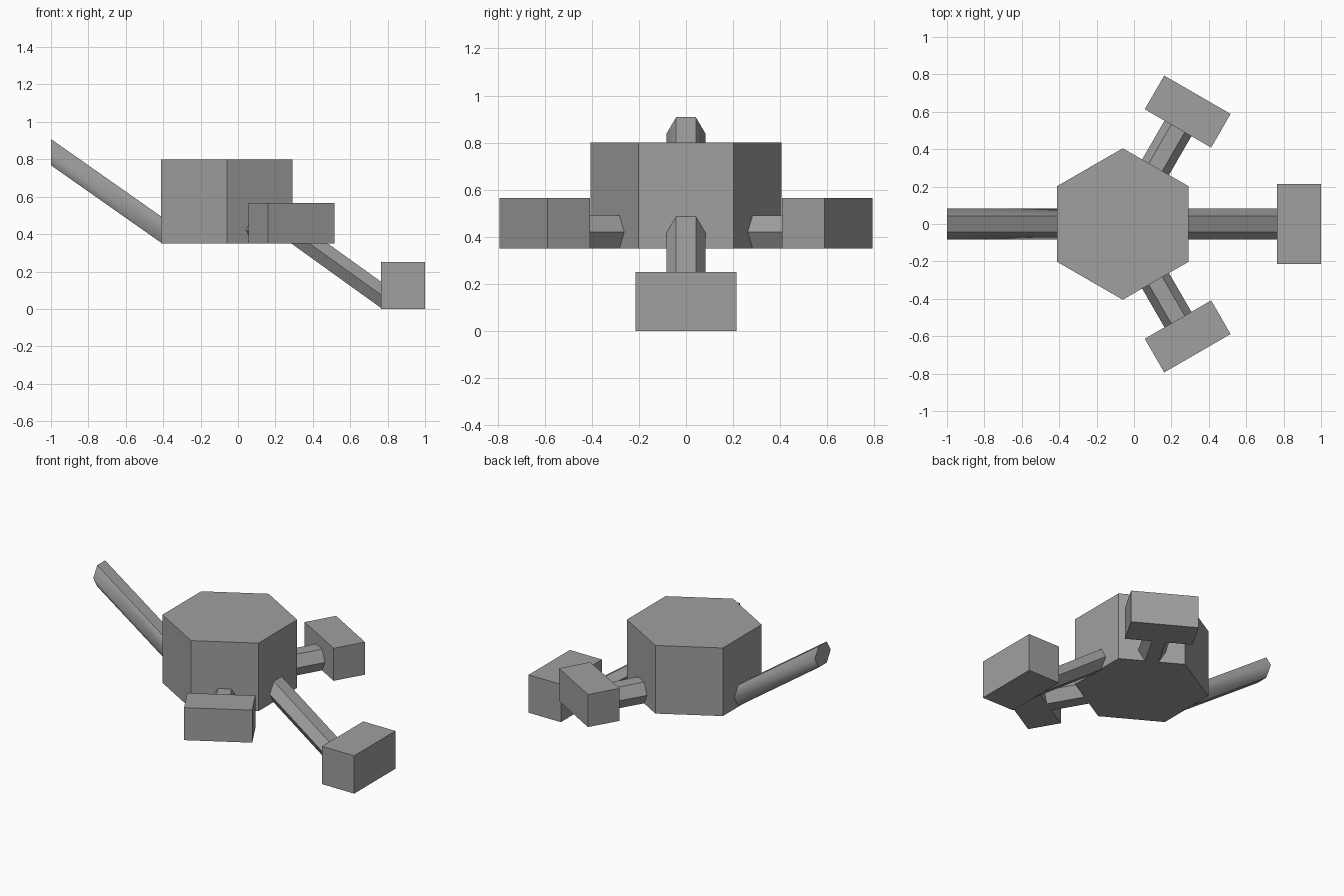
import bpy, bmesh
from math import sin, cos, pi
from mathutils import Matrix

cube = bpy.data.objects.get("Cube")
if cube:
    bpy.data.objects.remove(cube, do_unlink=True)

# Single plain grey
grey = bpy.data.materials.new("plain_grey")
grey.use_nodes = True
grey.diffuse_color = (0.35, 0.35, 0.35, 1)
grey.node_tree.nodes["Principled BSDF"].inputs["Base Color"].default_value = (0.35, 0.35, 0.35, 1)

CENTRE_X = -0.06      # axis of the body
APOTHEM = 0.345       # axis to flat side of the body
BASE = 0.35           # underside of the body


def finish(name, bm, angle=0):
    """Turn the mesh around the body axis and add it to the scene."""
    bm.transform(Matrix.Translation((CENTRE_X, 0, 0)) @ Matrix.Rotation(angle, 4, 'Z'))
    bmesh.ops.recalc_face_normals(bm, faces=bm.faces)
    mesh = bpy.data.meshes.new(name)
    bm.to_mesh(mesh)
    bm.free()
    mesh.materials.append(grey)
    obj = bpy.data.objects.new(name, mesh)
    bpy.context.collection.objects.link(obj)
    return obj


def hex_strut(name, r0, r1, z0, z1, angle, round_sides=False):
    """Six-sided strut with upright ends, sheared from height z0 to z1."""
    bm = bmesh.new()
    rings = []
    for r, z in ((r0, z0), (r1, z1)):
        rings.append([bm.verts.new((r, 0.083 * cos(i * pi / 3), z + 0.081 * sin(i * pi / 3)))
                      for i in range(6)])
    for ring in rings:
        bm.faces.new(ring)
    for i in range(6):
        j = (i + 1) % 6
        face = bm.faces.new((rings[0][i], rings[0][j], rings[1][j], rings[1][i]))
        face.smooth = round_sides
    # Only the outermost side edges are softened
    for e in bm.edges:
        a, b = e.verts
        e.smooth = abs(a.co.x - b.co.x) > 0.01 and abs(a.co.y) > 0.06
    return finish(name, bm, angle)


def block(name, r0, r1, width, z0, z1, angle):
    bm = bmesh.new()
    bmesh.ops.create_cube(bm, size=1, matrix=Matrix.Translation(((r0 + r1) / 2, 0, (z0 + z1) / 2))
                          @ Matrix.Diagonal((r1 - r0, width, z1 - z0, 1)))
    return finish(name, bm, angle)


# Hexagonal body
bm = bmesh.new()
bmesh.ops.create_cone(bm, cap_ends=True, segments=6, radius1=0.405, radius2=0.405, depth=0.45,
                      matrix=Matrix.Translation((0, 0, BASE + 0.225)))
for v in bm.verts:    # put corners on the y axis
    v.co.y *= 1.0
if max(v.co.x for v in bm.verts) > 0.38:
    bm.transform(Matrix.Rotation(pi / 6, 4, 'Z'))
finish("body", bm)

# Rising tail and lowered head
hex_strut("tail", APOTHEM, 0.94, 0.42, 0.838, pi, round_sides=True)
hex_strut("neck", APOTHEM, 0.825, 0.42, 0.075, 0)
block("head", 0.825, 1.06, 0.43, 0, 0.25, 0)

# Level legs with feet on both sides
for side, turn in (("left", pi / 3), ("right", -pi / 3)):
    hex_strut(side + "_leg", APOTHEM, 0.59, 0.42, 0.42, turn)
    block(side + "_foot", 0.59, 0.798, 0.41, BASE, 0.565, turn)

§

> **Task objective**
Any picture found in the records stays out, while everything else is copied exactly.

> **Result below**
import bpy, bmesh
from math import sin, cos, pi
from mathutils import Matrix

cube = bpy.data.objects.get("Cube")
if cube:
    bpy.data.objects.remove(cube, do_unlink=True)

# Single plain grey
grey = bpy.data.materials.new("plain_grey")
grey.use_nodes = True
grey.diffuse_color = (0.35, 0.35, 0.35, 1)
grey.node_tree.nodes["Principled BSDF"].inputs["Base Color"].default_value = (0.35, 0.35, 0.35, 1)

CENTRE_X = -0.06      # axis of the body
APOTHEM = 0.345       # axis to flat side of the body
BASE = 0.35           # underside of the body


def finish(name, bm, angle=0):
    """Turn the mesh around the body axis and add it to the scene."""
    bm.transform(Matrix.Translation((CENTRE_X, 0, 0)) @ Matrix.Rotation(angle, 4, 'Z'))
    bmesh.ops.recalc_face_normals(bm, faces=bm.faces)
    mesh = bpy.data.meshes.new(name)
    bm.to_mesh(mesh)
    bm.free()
    mesh.materials.append(grey)
    obj = bpy.data.objects.new(name, mesh)
    bpy.context.collection.objects.link(obj)
    return obj


def hex_strut(name, r0, r1, z0, z1, angle, round_sides=False):
    """Six-sided strut with upright ends, sheared from height z0 to z1."""
    bm = bmesh.new()
    rings = []
    for r, z in ((r0, z0), (r1, z1)):
        rings.append([bm.verts.new((r, 0.083 * cos(i * pi / 3), z + 0.081 * sin(i * pi / 3)))
                      for i in range(6)])
    for ring in rings:
        bm.faces.new(ring)
    for i in range(6):
        j = (i + 1) % 6
        face = bm.faces.new((rings[0][i], rings[0][j], rings[1][j], rings[1][i]))
        face.smooth = round_sides
    # Only the outermost side edges are softened
    for e in bm.edges:
        a, b = e.verts
        e.smooth = abs(a.co.x - b.co.x) > 0.01 and abs(a.co.y) > 0.06
    return finish(name, bm, angle)


def block(name, r0, r1, width, z0, z1, angle):
    bm = bmesh.new()
    bmesh.ops.create_cube(bm, size=1, matrix=Matrix.Translation(((r0 + r1) / 2, 0, (z0 + z1) / 2))
                          @ Matrix.Diagonal((r1 - r0, width, z1 - z0, 1)))
    return finish(name, bm, angle)


# Hexagonal body
bm = bmesh.new()
bmesh.ops.create_cone(bm, cap_ends=True, segments=6, radius1=0.405, radius2=0.405, depth=0.45,
                      matrix=Matrix.Translation((0, 0, BASE + 0.225)))
for v in bm.verts:    # put corners on the y axis
    v.co.y *= 1.0
if max(v.co.x for v in bm.verts) > 0.38:
    bm.transform(Matrix.Rotation(pi / 6, 4, 'Z'))
finish("body", bm)

# Rising tail and lowered head
hex_strut("tail", APOTHEM, 0.94, 0.42, 0.838, pi, round_sides=True)
hex_strut("neck", APOTHEM, 0.825, 0.42, 0.075, 0)
block("head", 0.825, 1.06, 0.43, 0, 0.25, 0)

# Level legs with feet on both sides
for side, turn in (("left", pi / 3), ("right", -pi / 3)):
    hex_strut(side + "_leg", APOTHEM, 0.59, 0.42, 0.42, turn)
    block(side + "_foot", 0.59, 0.798, 0.41, BASE, 0.565, turn)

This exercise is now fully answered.